**Aim of the task**
Your answer must match the records word for word and contain no pictures.

**The data**
....................
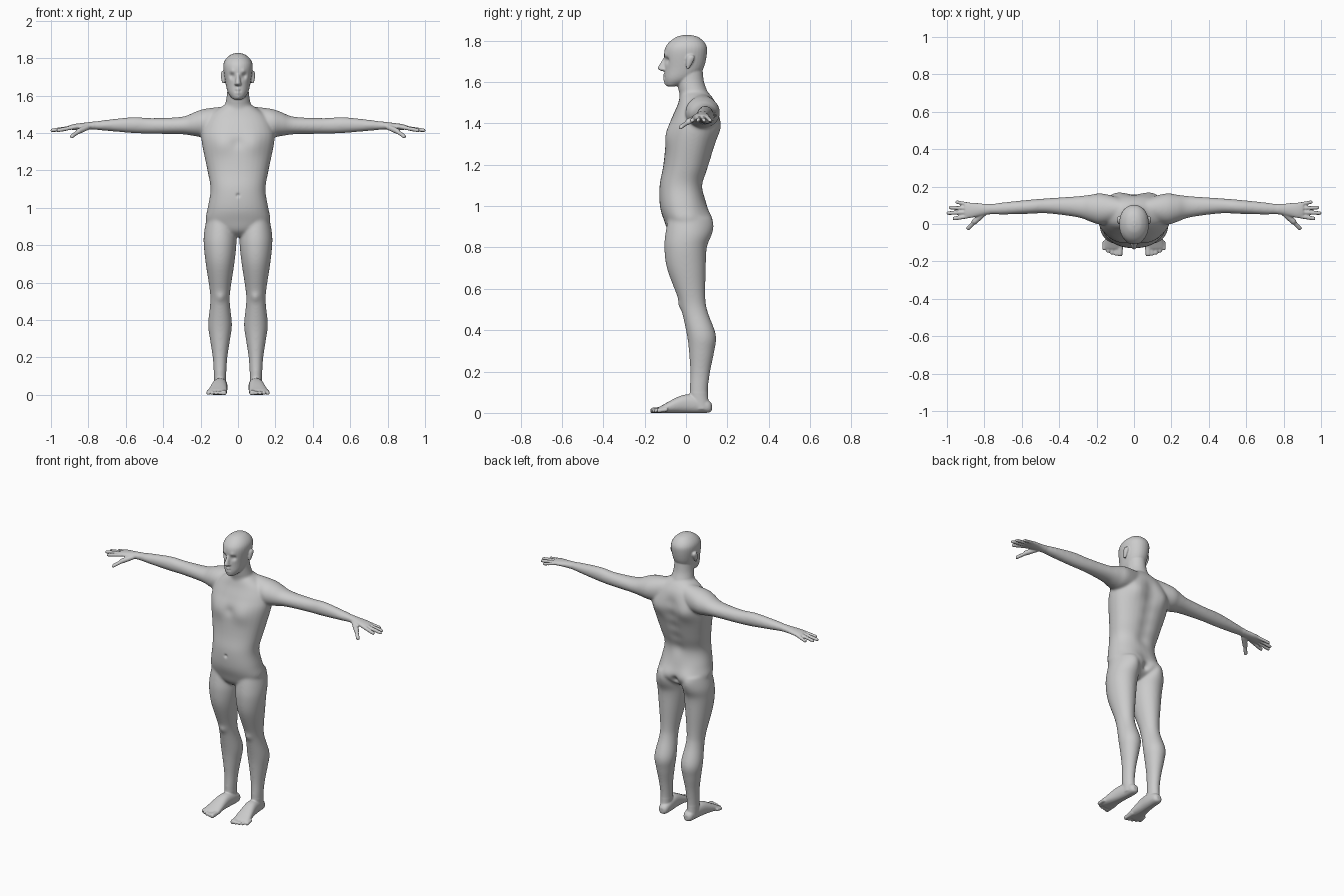
import bpy, bmesh, math
from mathutils import Vector, kdtree

bm = bmesh.new()


def smooth_path(rows, n=5):
    """Catmull-Rom interpolation of section rows."""
    out = []
    for i in range(len(rows) - 1):
        p0, p1, p2 = rows[max(i - 1, 0)], rows[i], rows[i + 1]
        p3 = rows[min(i + 2, len(rows) - 1)]
        for k in range(n):
            t = k / n
            out.append([b + .5 * t * (c - a + t * (2 * a - 5 * b + 4 * c - d + t * (3 * b - a - 3 * c + d)))
                        for a, b, c, d in zip(p0, p1, p2, p3)])
    return out + [list(rows[-1])]


def loft(rows, axis, side=1, power=2.0, seg=32):
    """Rows of (x, y, z, half width, half depth) skinned into a closed tube."""
    axis = Vector(axis)
    u, v = Vector((1, 0, 0)), Vector((0, 1, 0))
    if axis.z == 0:
        v = Vector((0, 0, 1))
        u = v.cross(axis).normalized()
    rings = []
    for x, y, z, a, b in smooth_path(rows):
        ring = []
        for i in range(seg):
            t = math.tau * i / seg
            c, s = (math.copysign(abs(k) ** (2 / power), k) for k in (math.cos(t), math.sin(t)))
            p = Vector((x, y, z)) + u * max(a, .001) * c + v * max(b, .001) * s
            ring.append(bm.verts.new((p.x * side, p.y, p.z)))
        rings.append(ring)
    for r, q in zip(rings, rings[1:]):
        for i in range(seg):
            j = (i + 1) % seg
            bm.faces.new((r[i], r[j], q[j], q[i]))
    bm.faces.new(rings[0][::-1])
    bm.faces.new(rings[-1])


def upright(rows, x=0, side=1, power=2.0):
    """Rows of (z, half width, front y, back y)."""
    loft([(x, (f + b) / 2, z, w, (b - f) / 2) for z, w, f, b in rows], (0, 0, 1), side, power)


def digit(base, tip, r, side):
    """Round-ended finger or toe."""
    a, b = Vector(base), Vector(tip)
    rows = [(*a.lerp(b, 1 - (1 - k / 5) ** 2), *[r * math.sqrt(1.04 - (k / 5) ** 6)] * 2) for k in range(6)]
    loft(rows, (b.x - a.x, b.y - a.y, 0), side, seg=16)


# torso
upright([(.85, .05, -.05, .05), (.88, .12, -.085, .09), (.93, .172, -.105, .11),
         (1.0, .163, -.126, .10), (1.1, .147, -.128, .085), (1.2, .163, -.11, .115),
         (1.36, .195, -.09, .16), (1.43, .19, -.068, .166), (1.49, .16, -.042, .15),
         (1.53, .11, -.03, .127), (1.56, .06, -.02, .1)], power=2.25)
# neck
upright([(1.47, .1, -.03, .13), (1.53, .076, -.03, .115), (1.6, .06, -.043, .088), (1.67, .055, -.05, .08)])
# head
upright([(1.582, .018, -.088, -.055), (1.59, .033, -.097, -.02), (1.62, .054, -.104, .04),
         (1.67, .067, -.103, .085), (1.75, .079, -.105, .102), (1.79, .071, -.087, .093),
         (1.82, .042, -.048, .06), (1.831, .01, -.01, .02)], power=2.15)
# nose
upright([(1.722, .008, -.107, -.08), (1.675, .015, -.136, -.08),
         (1.664, .019, -.134, -.08), (1.656, .013, -.118, -.08)])

for s in (1, -1):
    # ear
    upright([(1.668, .004, 0, .016), (1.7, .011, 0, .034), (1.722, .012, .004, .042),
             (1.734, .007, .012, .034)], .08, s)
    # arm and palm
    loft([(.04, .08, 1.48, .05, .068), (.17, .08, 1.458, .083, .076), (.23, .084, 1.451, .073, .065),
          (.3, .092, 1.443, .057, .047), (.46, .097, 1.441, .041, .042), (.56, .092, 1.445, .038, .043),
          (.7, .083, 1.444, .033, .03), (.78, .079, 1.442, .028, .021),
          (.87, .074, 1.436, .041, .016), (.905, .073, 1.432, .037, .011)], (1, 0, 0), s)
    # four fingers fanning out, then the two thumb joints
    for i, reach in enumerate((.97, 1.003, .992, .955)):
        digit((.87, .044 + .0197 * i, 1.435), (reach, .028 + .03 * i, 1.416), .0108 - .0004 * i, s)
    digit((.8, .06, 1.436), (.862, .004, 1.408), .0155, s)
    digit((.85, .014, 1.412), (.893, -.03, 1.382), .0115, s)
    # leg
    upright([(.95, .07, -.085, .1), (.87, .086, -.1, .115), (.8, .087, -.105, .1), (.7, .076, -.092, .096),
             (.56, .055, -.04, .094), (.49, .053, -.02, .106), (.38, .064, .004, .145),
             (.3, .054, .014, .137), (.2, .039, .02, .117), (.1, .033, .018, .106),
             (.02, .03, .03, .116)], .096, s)
    # foot
    loft([(.09, .125, .03, .014, .016), (.09, .108, .034, .03, .03), (.092, .05, .045, .036, .043),
          (.099, -.02, .045, .041, .043), (.109, -.115, .021, .052, .019),
          (.109, -.135, .016, .045, .012)], (0, -1, 0), s, 2.3)
    # toes
    for i in range(5):
        x = .073 + .021 * i
        digit((x, -.09, .02), (x + .003, -.172 + .002 * i * i, .013), .0105 if i else .015, s)

bmesh.ops.recalc_face_normals(bm, faces=bm.faces[:])
mesh = bpy.data.meshes.new("human_figure")
bm.to_mesh(mesh)
bm.free()
body = bpy.data.objects.new("human_figure", mesh)
bpy.context.collection.objects.link(body)
bpy.context.view_layer.objects.active = body
body.select_set(True)

# fuse all parts into one skin
fuse = body.modifiers.new("fuse", 'REMESH')
fuse.mode = 'VOXEL'
fuse.voxel_size = .0046
bpy.ops.object.modifier_apply(modifier=fuse.name)

# blend the joints, more on the trunk and limbs than on face, hands and feet
verts = body.data.vertices
group = body.vertex_groups.new(name="trunk_and_limbs")
group.add([v.index for v in verts if abs(v.co.x) < .77 and .1 < v.co.z < 1.565], 1.0, 'REPLACE')
for count, vg in ((4, ""), (40, group.name)):
    sm = body.modifiers.new("blend", 'SMOOTH')
    sm.factor, sm.iterations, sm.vertex_group = .5, count, vg
    bpy.ops.object.modifier_apply(modifier=sm.name)

verts = body.data.vertices
tree = kdtree.KDTree(len(verts))
for v in verts:
    tree.insert(v.co, v.index)
tree.balance()


def stroke(x, y, z, r, push):
    """Mirrored sculpt stroke that pushes the skin along y with a soft falloff."""
    for side in ((1, -1) if x else (1,)):
        for _, i, d in tree.find_range((x * side, y, z), r * 2.5):
            verts[i].co.y += push * math.exp(-(d / r) ** 2)


# face: eye socket, eyeball, brow, lips, mouth line, chin
stroke(.031, -.092, 1.709, .016, .014)
stroke(.031, -.082, 1.708, .009, -.005)
stroke(.03, -.098, 1.732, .014, -.005)
for z in (1.636, 1.617):
    stroke(0, -.105, z, .01, -.006)
stroke(.012, -.106, 1.627, .007, .004)
stroke(0, -.1, 1.596, .014, -.005)
# front: chest, breastbone, navel, knee
stroke(.085, -.08, 1.345, .06, -.013)
stroke(0, -.09, 1.35, .03, .006)
stroke(0, -.13, 1.07, .01, .008)
stroke(.092, -.025, .525, .025, -.008)
# back: shoulder blades, buttocks, cleft, spine groove
stroke(.1, .14, 1.38, .055, .014)
stroke(.08, .105, .925, .065, .026)
stroke(0, .1, .91, .022, -.018)
for i in range(5):
    stroke(0, .09 + .019 * i, 1.11 + .08 * i, .045, -.011)

# flat soles
for v in verts:
    v.co.z = max(v.co.z, .003) - .003
body.data.shade_smooth()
....................
**Exercise response**
import bpy, bmesh, math
from mathutils import Vector, kdtree

bm = bmesh.new()


def smooth_path(rows, n=5):
    """Catmull-Rom interpolation of section rows."""
    out = []
    for i in range(len(rows) - 1):
        p0, p1, p2 = rows[max(i - 1, 0)], rows[i], rows[i + 1]
        p3 = rows[min(i + 2, len(rows) - 1)]
        for k in range(n):
            t = k / n
            out.append([b + .5 * t * (c - a + t * (2 * a - 5 * b + 4 * c - d + t * (3 * b - a - 3 * c + d)))
                        for a, b, c, d in zip(p0, p1, p2, p3)])
    return out + [list(rows[-1])]


def loft(rows, axis, side=1, power=2.0, seg=32):
    """Rows of (x, y, z, half width, half depth) skinned into a closed tube."""
    axis = Vector(axis)
    u, v = Vector((1, 0, 0)), Vector((0, 1, 0))
    if axis.z == 0:
        v = Vector((0, 0, 1))
        u = v.cross(axis).normalized()
    rings = []
    for x, y, z, a, b in smooth_path(rows):
        ring = []
        for i in range(seg):
            t = math.tau * i / seg
            c, s = (math.copysign(abs(k) ** (2 / power), k) for k in (math.cos(t), math.sin(t)))
            p = Vector((x, y, z)) + u * max(a, .001) * c + v * max(b, .001) * s
            ring.append(bm.verts.new((p.x * side, p.y, p.z)))
        rings.append(ring)
    for r, q in zip(rings, rings[1:]):
        for i in range(seg):
            j = (i + 1) % seg
            bm.faces.new((r[i], r[j], q[j], q[i]))
    bm.faces.new(rings[0][::-1])
    bm.faces.new(rings[-1])


def upright(rows, x=0, side=1, power=2.0):
    """Rows of (z, half width, front y, back y)."""
    loft([(x, (f + b) / 2, z, w, (b - f) / 2) for z, w, f, b in rows], (0, 0, 1), side, power)


def digit(base, tip, r, side):
    """Round-ended finger or toe."""
    a, b = Vector(base), Vector(tip)
    rows = [(*a.lerp(b, 1 - (1 - k / 5) ** 2), *[r * math.sqrt(1.04 - (k / 5) ** 6)] * 2) for k in range(6)]
    loft(rows, (b.x - a.x, b.y - a.y, 0), side, seg=16)


# torso
upright([(.85, .05, -.05, .05), (.88, .12, -.085, .09), (.93, .172, -.105, .11),
         (1.0, .163, -.126, .10), (1.1, .147, -.128, .085), (1.2, .163, -.11, .115),
         (1.36, .195, -.09, .16), (1.43, .19, -.068, .166), (1.49, .16, -.042, .15),
         (1.53, .11, -.03, .127), (1.56, .06, -.02, .1)], power=2.25)
# neck
upright([(1.47, .1, -.03, .13), (1.53, .076, -.03, .115), (1.6, .06, -.043, .088), (1.67, .055, -.05, .08)])
# head
upright([(1.582, .018, -.088, -.055), (1.59, .033, -.097, -.02), (1.62, .054, -.104, .04),
         (1.67, .067, -.103, .085), (1.75, .079, -.105, .102), (1.79, .071, -.087, .093),
         (1.82, .042, -.048, .06), (1.831, .01, -.01, .02)], power=2.15)
# nose
upright([(1.722, .008, -.107, -.08), (1.675, .015, -.136, -.08),
         (1.664, .019, -.134, -.08), (1.656, .013, -.118, -.08)])

for s in (1, -1):
    # ear
    upright([(1.668, .004, 0, .016), (1.7, .011, 0, .034), (1.722, .012, .004, .042),
             (1.734, .007, .012, .034)], .08, s)
    # arm and palm
    loft([(.04, .08, 1.48, .05, .068), (.17, .08, 1.458, .083, .076), (.23, .084, 1.451, .073, .065),
          (.3, .092, 1.443, .057, .047), (.46, .097, 1.441, .041, .042), (.56, .092, 1.445, .038, .043),
          (.7, .083, 1.444, .033, .03), (.78, .079, 1.442, .028, .021),
          (.87, .074, 1.436, .041, .016), (.905, .073, 1.432, .037, .011)], (1, 0, 0), s)
    # four fingers fanning out, then the two thumb joints
    for i, reach in enumerate((.97, 1.003, .992, .955)):
        digit((.87, .044 + .0197 * i, 1.435), (reach, .028 + .03 * i, 1.416), .0108 - .0004 * i, s)
    digit((.8, .06, 1.436), (.862, .004, 1.408), .0155, s)
    digit((.85, .014, 1.412), (.893, -.03, 1.382), .0115, s)
    # leg
    upright([(.95, .07, -.085, .1), (.87, .086, -.1, .115), (.8, .087, -.105, .1), (.7, .076, -.092, .096),
             (.56, .055, -.04, .094), (.49, .053, -.02, .106), (.38, .064, .004, .145),
             (.3, .054, .014, .137), (.2, .039, .02, .117), (.1, .033, .018, .106),
             (.02, .03, .03, .116)], .096, s)
    # foot
    loft([(.09, .125, .03, .014, .016), (.09, .108, .034, .03, .03), (.092, .05, .045, .036, .043),
          (.099, -.02, .045, .041, .043), (.109, -.115, .021, .052, .019),
          (.109, -.135, .016, .045, .012)], (0, -1, 0), s, 2.3)
    # toes
    for i in range(5):
        x = .073 + .021 * i
        digit((x, -.09, .02), (x + .003, -.172 + .002 * i * i, .013), .0105 if i else .015, s)

bmesh.ops.recalc_face_normals(bm, faces=bm.faces[:])
mesh = bpy.data.meshes.new("human_figure")
bm.to_mesh(mesh)
bm.free()
body = bpy.data.objects.new("human_figure", mesh)
bpy.context.collection.objects.link(body)
bpy.context.view_layer.objects.active = body
body.select_set(True)

# fuse all parts into one skin
fuse = body.modifiers.new("fuse", 'REMESH')
fuse.mode = 'VOXEL'
fuse.voxel_size = .0046
bpy.ops.object.modifier_apply(modifier=fuse.name)

# blend the joints, more on the trunk and limbs than on face, hands and feet
verts = body.data.vertices
group = body.vertex_groups.new(name="trunk_and_limbs")
group.add([v.index for v in verts if abs(v.co.x) < .77 and .1 < v.co.z < 1.565], 1.0, 'REPLACE')
for count, vg in ((4, ""), (40, group.name)):
    sm = body.modifiers.new("blend", 'SMOOTH')
    sm.factor, sm.iterations, sm.vertex_group = .5, count, vg
    bpy.ops.object.modifier_apply(modifier=sm.name)

verts = body.data.vertices
tree = kdtree.KDTree(len(verts))
for v in verts:
    tree.insert(v.co, v.index)
tree.balance()


def stroke(x, y, z, r, push):
    """Mirrored sculpt stroke that pushes the skin along y with a soft falloff."""
    for side in ((1, -1) if x else (1,)):
        for _, i, d in tree.find_range((x * side, y, z), r * 2.5):
            verts[i].co.y += push * math.exp(-(d / r) ** 2)


# face: eye socket, eyeball, brow, lips, mouth line, chin
stroke(.031, -.092, 1.709, .016, .014)
stroke(.031, -.082, 1.708, .009, -.005)
stroke(.03, -.098, 1.732, .014, -.005)
for z in (1.636, 1.617):
    stroke(0, -.105, z, .01, -.006)
stroke(.012, -.106, 1.627, .007, .004)
stroke(0, -.1, 1.596, .014, -.005)
# front: chest, breastbone, navel, knee
stroke(.085, -.08, 1.345, .06, -.013)
stroke(0, -.09, 1.35, .03, .006)
stroke(0, -.13, 1.07, .01, .008)
stroke(.092, -.025, .525, .025, -.008)
# back: shoulder blades, buttocks, cleft, spine groove
stroke(.1, .14, 1.38, .055, .014)
stroke(.08, .105, .925, .065, .026)
stroke(0, .1, .91, .022, -.018)
for i in range(5):
    stroke(0, .09 + .019 * i, 1.11 + .08 * i, .045, -.011)

# flat soles
for v in verts:
    v.co.z = max(v.co.z, .003) - .003
body.data.shade_smooth()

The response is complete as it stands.